“Yeah, that’s me. Call me Grim. It’s Grim Zhou, but uh, they’re my recent foster parents so…”

Her eyes were alight with understanding, something I was not used to. “Of course, Grim-san.” This was Lida, his own version of understand below layers and layers of earnestly. I take a deep breath at the title of respect. “That is perfectly respectable. I am curious, may I ask what you quirk is?”

“You can.” I grin at him. Ochoko laughs heartily and echoes his question properly.

“It’s complicated, but I’m curious if you can figure it out. You’ve all got remarkably simple quirks, I’m interested in how this will play out. In any case, are you free to calm down with me? I’m feeling ready for some coffee and sugar loaves and there’s a cafe I know of.”

Is this how you be a normal person?

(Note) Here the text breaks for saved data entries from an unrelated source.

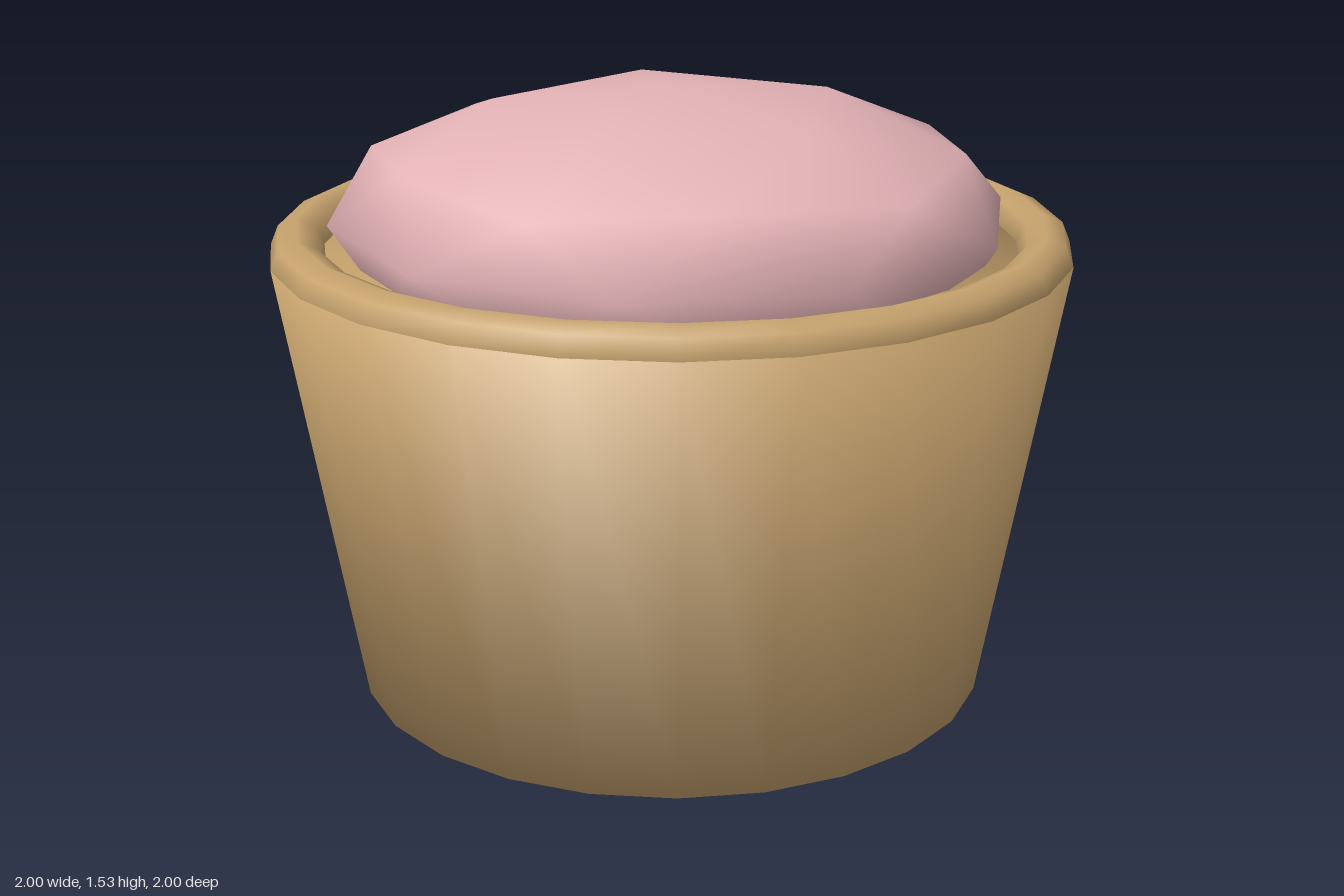
import * as THREE from 'three';

export function createModel() {
  const model = new THREE.Group();
  const tan = new THREE.MeshStandardMaterial({ color: 0xc6a26d });
  tan.name = 'tan';
  const pink = new THREE.MeshStandardMaterial({ color: 0xe3b2b6 });
  pink.name = 'pink';
  const SIDES = 24;

  function add(name, geometry, material) {
    const mesh = new THREE.Mesh(geometry, material);
    mesh.name = name;
    model.add(mesh);
    return mesh;
  }

  // Closed tapered body, shaded smoothly across its caps
  const profile = [[0, 0], [0.8, 0], [1, 1.133], [0, 1.133]]
    .map(([r, y]) => new THREE.Vector2(r, y));
  add('body', new THREE.LatheGeometry(profile, SIDES), tan);

  // Rounded rim around the top edge
  const rim = new THREE.TorusGeometry(0.933, 0.067, 8, SIDES).rotateX(-Math.PI / 2);
  add('rim', rim, tan).position.y = 1.133;

  // Low-poly cushion: an icosphere turned to stand on a vertex, then squashed
  const cushion = new THREE.IcosahedronGeometry(1, 1);
  cushion.rotateZ(-Math.atan(2 / (1 + Math.sqrt(5))));
  cushion.scale(0.853, 0.32, 0.853);
  add('cushion', cushion, pink).position.y = 1.213;

  return model;
}
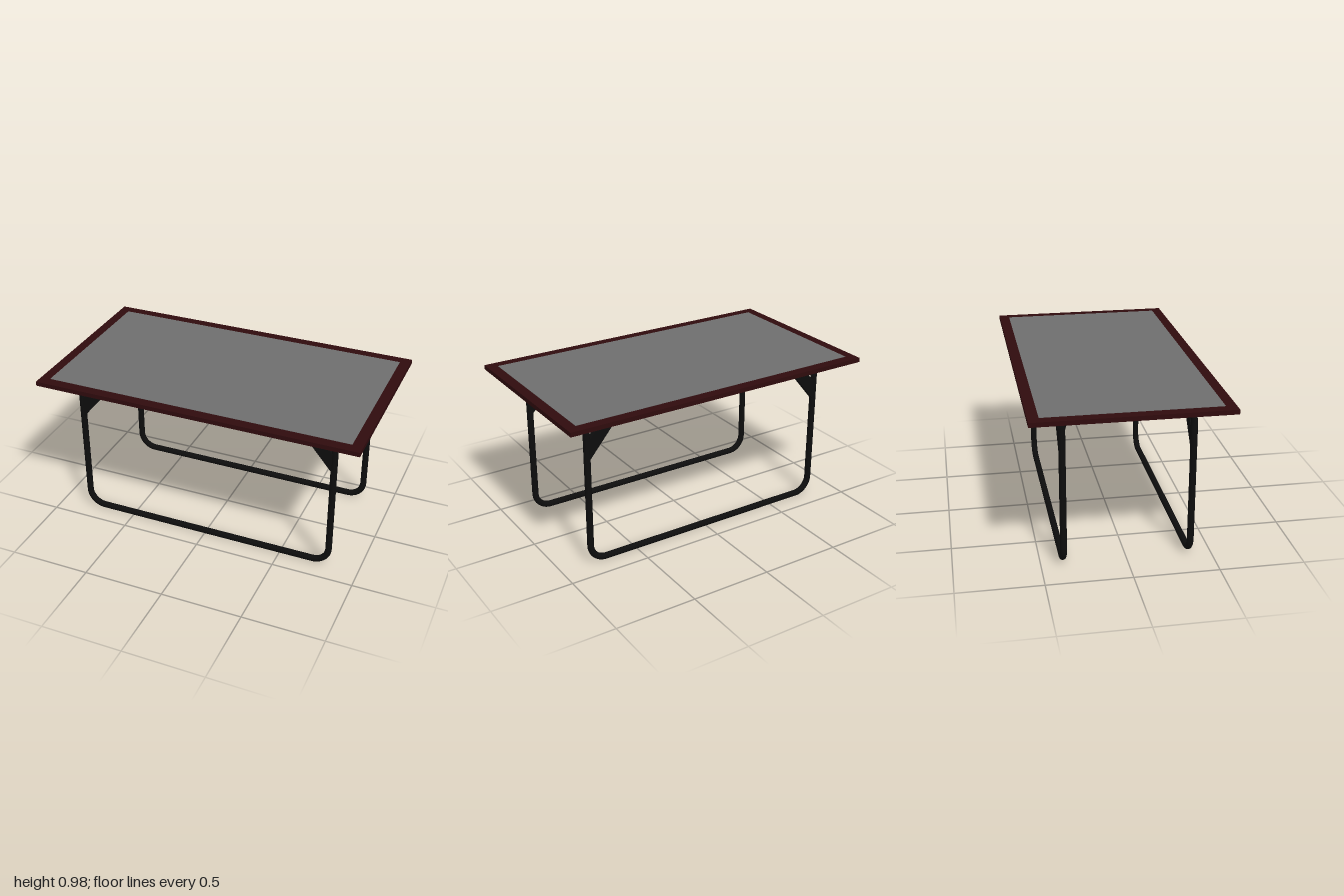
import * as THREE from 'three';

const mat = (name, color) => {
  const m = new THREE.MeshStandardMaterial({ color });
  m.name = name;
  return m;
};

// Closed path through the corners, each rounded by a quarter circle
function roundedLoop(corners) {
  const path = new THREE.CurvePath();
  const bends = corners.map(({ p, r }, i) => {
    const n = corners.length;
    const toPrev = corners[(i + n - 1) % n].p.clone().sub(p).normalize();
    const toNext = corners[(i + 1) % n].p.clone().sub(p).normalize();
    const at = (dir, k) => p.clone().addScaledVector(dir, r * k);
    return new THREE.CubicBezierCurve3(at(toPrev, 1), at(toPrev, 0.448), at(toNext, 0.448), at(toNext, 1));
  });
  bends.forEach((bend, i) => {
    path.add(bend);
    path.add(new THREE.LineCurve3(bend.v3, bends[(i + 1) % bends.length].v0));
  });
  path.arcLengthDivisions = 1000;
  return path;
}

export function createModel() {
  const wood = mat('dark red wood', 0x2f0b0d);
  const grey = mat('grey inlay', 0x6e6e6e);
  const black = mat('black metal', 0x0d0d0d);
  const model = new THREE.Group();
  model.name = 'table';

  const add = (name, geometry, material, x = 0, y = 0, z = 0) => {
    const mesh = new THREE.Mesh(geometry, material);
    mesh.name = name;
    mesh.position.set(x, y, z);
    model.add(mesh);
    return mesh;
  };

  // Table top with a thin inlaid panel
  add('tableTop', new THREE.BoxGeometry(2, 0.027, 1.134), wood, 0, 0.9605, 0);
  add('topInlay', new THREE.BoxGeometry(1.876, 0.002, 1.01), grey, 0, 0.975, 0);

  // One continuous bent tube: floor runners, four legs and two top bars
  const X = 0.809, Z = 0.37, LOW = 0.02, HIGH = 0.928;
  const corners = [
    [X, HIGH, Z], [X, LOW, Z], [-X, LOW, Z], [-X, HIGH, Z],
    [-X, HIGH, -Z], [-X, LOW, -Z], [X, LOW, -Z], [X, HIGH, -Z],
  ].map(([x, y, z]) => ({ p: new THREE.Vector3(x, y, z), r: y === LOW ? 0.1 : 0.09 }));
  add('legFrame', new THREE.TubeGeometry(roundedLoop(corners), 480, 0.0197, 16, true), black);

  // Diagonal braces between the legs and the top
  for (const side of [-1, 1]) {
    const shape = new THREE.Shape(
      [[0.8, 0.8], [0.669, 0.948], [0.574, 0.948], [0.8, 0.678]].map(([x, y]) => new THREE.Vector2(side * x, y)));
    for (const end of [-1, 1]) {
      const brace = new THREE.ExtrudeGeometry(shape, { depth: 0.032, bevelEnabled: false });
      add(`${end > 0 ? 'front' : 'back'}${side > 0 ? 'Left' : 'Right'}Brace`, brace, black, 0, 0, end * Z - 0.016);
    }
  }
  return model;
}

I didn’t know, but nice, hot coffee did indeed sound good.

The two sunbeams beamed. I thought they might actually start producing light. What planet were these guys from again? “That’d be great, Grim-san. You wanna lead the way?” I push down the weird feeling in my chest, like an odd form of happiness. It wasn’t quiet or subtle like it usually was for me. What was going on?

I ignored Kala’s growing smirk resolutely. “Yeah, sure. You two good with taking the bus?”

And that is how I was adopted by two frighteningly normal alive children, and didn’t immediately ruin it. Over coffee, maybe-psychological-trauma, and a high sugar intake. Truly the best way to the heart.